The Idaho law, which was set to take effect on April 22, would allow the relat­ives of what the bill calls a “preb­orn child” to sue doctors who perform an abor­tion for a minimum of $20,000 in damages. When Gov. Brad Little signed the bill into law last month, he expressed concerns that its civil enforce­ment provi­sion was “uncon­sti­tu­tional and unwise.”

The U.S. Supreme Court could over­turn Roe this term — such a ruling would cause abor­tion bans in 22 states to go into effect.

Repub­lican Donors Plan to Target State Supreme Court Races in 2022

Follow­ing decisions block­ing Repub­lican-drawn elect­oral maps in North Caro­lina, Ohio, and Pennsylvania, Repub­lican-aligned groups are plan­ning to spend record amounts of money on state high court races during the 2022 elec­tion cycle.

Eighty-seven of the three hundred forty-four total state supreme court seats will be up for elec­tion in 32 states in 2022. Spend­ing in these races has skyrock­eted in recent years, with spend­ing by big donors and interest groups during the 2019–20 cycle hitting a record-break­ing $97 million.
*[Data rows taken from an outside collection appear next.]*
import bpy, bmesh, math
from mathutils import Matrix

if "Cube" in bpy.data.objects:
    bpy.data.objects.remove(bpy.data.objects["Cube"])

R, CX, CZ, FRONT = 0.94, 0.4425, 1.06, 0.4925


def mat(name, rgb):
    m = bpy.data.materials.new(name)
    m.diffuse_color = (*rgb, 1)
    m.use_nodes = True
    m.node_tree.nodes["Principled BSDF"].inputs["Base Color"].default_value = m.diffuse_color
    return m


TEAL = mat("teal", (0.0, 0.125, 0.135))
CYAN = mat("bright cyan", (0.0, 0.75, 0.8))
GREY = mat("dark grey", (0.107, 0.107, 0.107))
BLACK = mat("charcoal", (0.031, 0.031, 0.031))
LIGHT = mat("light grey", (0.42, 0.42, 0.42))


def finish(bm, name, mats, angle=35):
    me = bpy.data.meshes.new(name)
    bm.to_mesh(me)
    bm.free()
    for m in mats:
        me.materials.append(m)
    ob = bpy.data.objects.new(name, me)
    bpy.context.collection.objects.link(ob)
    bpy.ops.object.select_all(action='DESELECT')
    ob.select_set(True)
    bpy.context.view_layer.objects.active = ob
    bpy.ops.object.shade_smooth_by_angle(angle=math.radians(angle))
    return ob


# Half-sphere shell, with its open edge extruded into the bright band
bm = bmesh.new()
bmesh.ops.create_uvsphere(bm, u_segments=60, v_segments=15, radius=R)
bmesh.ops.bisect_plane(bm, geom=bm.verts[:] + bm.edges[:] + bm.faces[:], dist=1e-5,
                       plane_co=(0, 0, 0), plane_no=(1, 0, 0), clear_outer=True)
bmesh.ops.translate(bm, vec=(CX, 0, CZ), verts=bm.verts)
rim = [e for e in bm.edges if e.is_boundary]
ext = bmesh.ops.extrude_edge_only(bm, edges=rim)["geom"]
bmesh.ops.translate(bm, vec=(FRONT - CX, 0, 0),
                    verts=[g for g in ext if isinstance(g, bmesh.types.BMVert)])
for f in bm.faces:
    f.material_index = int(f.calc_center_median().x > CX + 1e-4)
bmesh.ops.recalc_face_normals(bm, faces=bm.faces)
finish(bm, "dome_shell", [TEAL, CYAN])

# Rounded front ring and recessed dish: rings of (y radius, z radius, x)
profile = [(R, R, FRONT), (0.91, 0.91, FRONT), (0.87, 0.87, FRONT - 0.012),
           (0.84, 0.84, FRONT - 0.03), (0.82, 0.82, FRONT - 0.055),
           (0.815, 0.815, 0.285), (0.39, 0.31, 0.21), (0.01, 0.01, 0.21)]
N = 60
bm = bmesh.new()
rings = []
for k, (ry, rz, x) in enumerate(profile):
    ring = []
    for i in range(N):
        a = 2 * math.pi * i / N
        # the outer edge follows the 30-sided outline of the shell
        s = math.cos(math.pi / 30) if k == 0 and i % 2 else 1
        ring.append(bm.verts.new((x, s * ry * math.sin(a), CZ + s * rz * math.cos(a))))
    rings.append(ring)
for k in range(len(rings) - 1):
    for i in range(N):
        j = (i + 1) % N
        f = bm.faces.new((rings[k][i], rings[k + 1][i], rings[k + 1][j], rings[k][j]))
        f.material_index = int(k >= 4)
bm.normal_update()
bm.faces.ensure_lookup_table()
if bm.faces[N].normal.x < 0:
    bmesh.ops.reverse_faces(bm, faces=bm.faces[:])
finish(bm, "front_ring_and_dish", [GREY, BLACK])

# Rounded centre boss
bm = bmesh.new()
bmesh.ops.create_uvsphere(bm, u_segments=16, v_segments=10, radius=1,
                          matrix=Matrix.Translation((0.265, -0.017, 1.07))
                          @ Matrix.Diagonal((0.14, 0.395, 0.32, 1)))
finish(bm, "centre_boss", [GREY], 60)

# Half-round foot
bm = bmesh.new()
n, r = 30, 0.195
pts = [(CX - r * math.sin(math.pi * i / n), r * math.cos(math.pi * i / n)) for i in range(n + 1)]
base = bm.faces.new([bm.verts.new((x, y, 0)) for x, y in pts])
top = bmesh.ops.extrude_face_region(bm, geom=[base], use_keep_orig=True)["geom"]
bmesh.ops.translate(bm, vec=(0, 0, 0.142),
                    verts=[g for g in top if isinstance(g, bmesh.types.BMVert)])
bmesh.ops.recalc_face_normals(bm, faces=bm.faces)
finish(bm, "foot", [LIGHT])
The Repub­lican State Lead­er­ship Commit­tee’s Judi­cial Fair­ness Initi­at­ive, which accord­ing to Busi­ness Insider has spent over $20 million on state court races within the past decade, announced that they are “commit­ting to spend­ing more on state court races this year than any year prior.” And on April 11, the Ohio Cham­ber of Commerce also announced its plans to spend $4 million support­ing Repub­lican judi­cial candid­ates in the state alone.

This increased spend­ing occurs as state supreme courts are expec­ted to rule on nation­ally import­ant issues, includ­ing voting rights, gun rights, and abor­tion. Adam Kincaid, the pres­id­ent of the National Repub­lican Redis­trict­ing Trust, said “these races are going to be the next big polit­ical fron­tier out there.”